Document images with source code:

****

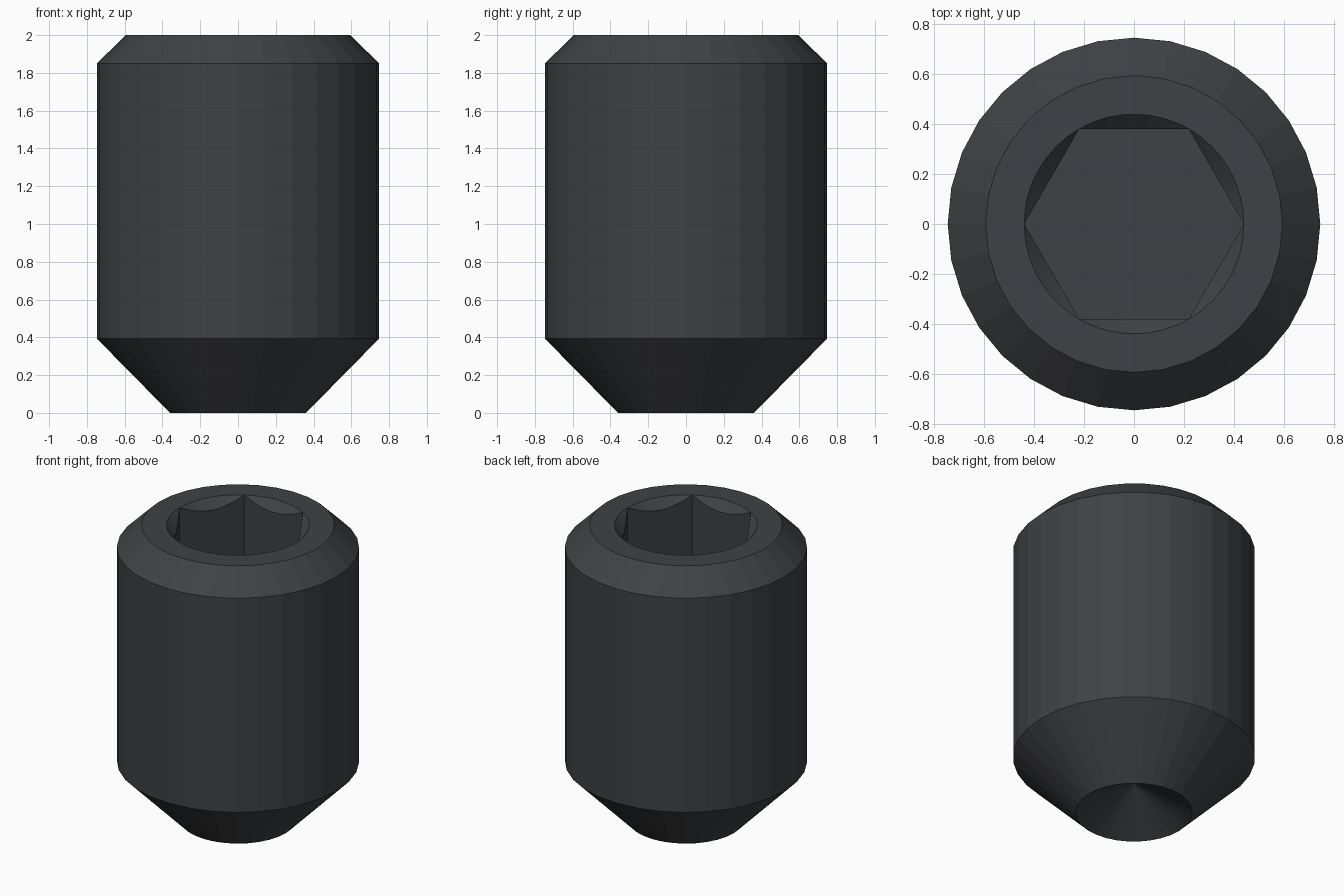
import bpy, bmesh
from math import sin, cos, pi

if "Cube" in bpy.data.objects:
    bpy.data.objects.remove(bpy.data.objects["Cube"])

SEG = 96  # common multiple of the 32-sided body and the 6-sided socket


def poly_radius(r, sides, i):
    """Distance to the edge of a regular polygon at step i of SEG."""
    step = 2 * pi / sides
    a = (2 * pi * i / SEG) % step
    if step - a < 1e-6:
        a = 0
    return r * cos(pi / sides) / cos(a - pi / sides)


bm = bmesh.new()


def ring(r, sides, z):
    verts = []
    for i in range(SEG):
        d = poly_radius(r, sides, i)
        h = z(d) if callable(z) else z
        a = 2 * pi * i / SEG
        verts.append(bm.verts.new((d * cos(a), d * sin(a), h)))
    return verts


HEX = 0.44
rings = [
    ring(0.36, 32, 0.0),                        # cup point rim
    ring(0.747, 32, 0.393),                     # bottom chamfer
    ring(0.747, 32, 1.85),                      # body
    ring(0.595, 32, 2.0),                       # top chamfer
    ring(HEX, SEG, 2.0),                        # socket mouth
    ring(HEX, 6, lambda d: 2.0 - (HEX - d)),    # countersink meets the hexagon
    ring(HEX, 6, 1.0),                          # socket walls
]
for lo, hi in zip(rings, rings[1:]):
    for i in range(SEG):
        j = (i + 1) % SEG
        face = []
        for v in (lo[i], lo[j], hi[j], hi[i]):
            if all((v.co - w.co).length > 1e-5 for w in face):
                face.append(v)
        if len(face) > 2:
            bm.faces.new(face)

# Socket floor and conical cup in the point
bm.faces.new(rings[-1])
apex = bm.verts.new((0, 0, 0.207))
for i in range(SEG):
    bm.faces.new((rings[0][(i + 1) % SEG], rings[0][i], apex))

bmesh.ops.remove_doubles(bm, verts=bm.verts, dist=1e-5)
bmesh.ops.recalc_face_normals(bm, faces=bm.faces)

mesh = bpy.data.meshes.new("set_screw")
bm.to_mesh(mesh)
bm.free()
screw = bpy.data.objects.new("set_screw", mesh)
bpy.context.collection.objects.link(screw)

# Black oxide steel
mat = bpy.data.materials.new("black_steel")
mat.diffuse_color = (0.05, 0.053, 0.058, 1)
mat.use_nodes = True
mat.node_tree.nodes["Principled BSDF"].inputs["Base Color"].default_value = mat.diffuse_color
mesh.materials.append(mat)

****

From the first line to the last, output the data exactly; skip any pictures.

import bpy, bmesh
from math import sin, cos, pi

if "Cube" in bpy.data.objects:
    bpy.data.objects.remove(bpy.data.objects["Cube"])

SEG = 96  # common multiple of the 32-sided body and the 6-sided socket


def poly_radius(r, sides, i):
    """Distance to the edge of a regular polygon at step i of SEG."""
    step = 2 * pi / sides
    a = (2 * pi * i / SEG) % step
    if step - a < 1e-6:
        a = 0
    return r * cos(pi / sides) / cos(a - pi / sides)


bm = bmesh.new()


def ring(r, sides, z):
    verts = []
    for i in range(SEG):
        d = poly_radius(r, sides, i)
        h = z(d) if callable(z) else z
        a = 2 * pi * i / SEG
        verts.append(bm.verts.new((d * cos(a), d * sin(a), h)))
    return verts


HEX = 0.44
rings = [
    ring(0.36, 32, 0.0),                        # cup point rim
    ring(0.747, 32, 0.393),                     # bottom chamfer
    ring(0.747, 32, 1.85),                      # body
    ring(0.595, 32, 2.0),                       # top chamfer
    ring(HEX, SEG, 2.0),                        # socket mouth
    ring(HEX, 6, lambda d: 2.0 - (HEX - d)),    # countersink meets the hexagon
    ring(HEX, 6, 1.0),                          # socket walls
]
for lo, hi in zip(rings, rings[1:]):
    for i in range(SEG):
        j = (i + 1) % SEG
        face = []
        for v in (lo[i], lo[j], hi[j], hi[i]):
            if all((v.co - w.co).length > 1e-5 for w in face):
                face.append(v)
        if len(face) > 2:
            bm.faces.new(face)

# Socket floor and conical cup in the point
bm.faces.new(rings[-1])
apex = bm.verts.new((0, 0, 0.207))
for i in range(SEG):
    bm.faces.new((rings[0][(i + 1) % SEG], rings[0][i], apex))

bmesh.ops.remove_doubles(bm, verts=bm.verts, dist=1e-5)
bmesh.ops.recalc_face_normals(bm, faces=bm.faces)

mesh = bpy.data.meshes.new("set_screw")
bm.to_mesh(mesh)
bm.free()
screw = bpy.data.objects.new("set_screw", mesh)
bpy.context.collection.objects.link(screw)

# Black oxide steel
mat = bpy.data.materials.new("black_steel")
mat.diffuse_color = (0.05, 0.053, 0.058, 1)
mat.use_nodes = True
mat.node_tree.nodes["Principled BSDF"].inputs["Base Color"].default_value = mat.diffuse_color
mesh.materials.append(mat)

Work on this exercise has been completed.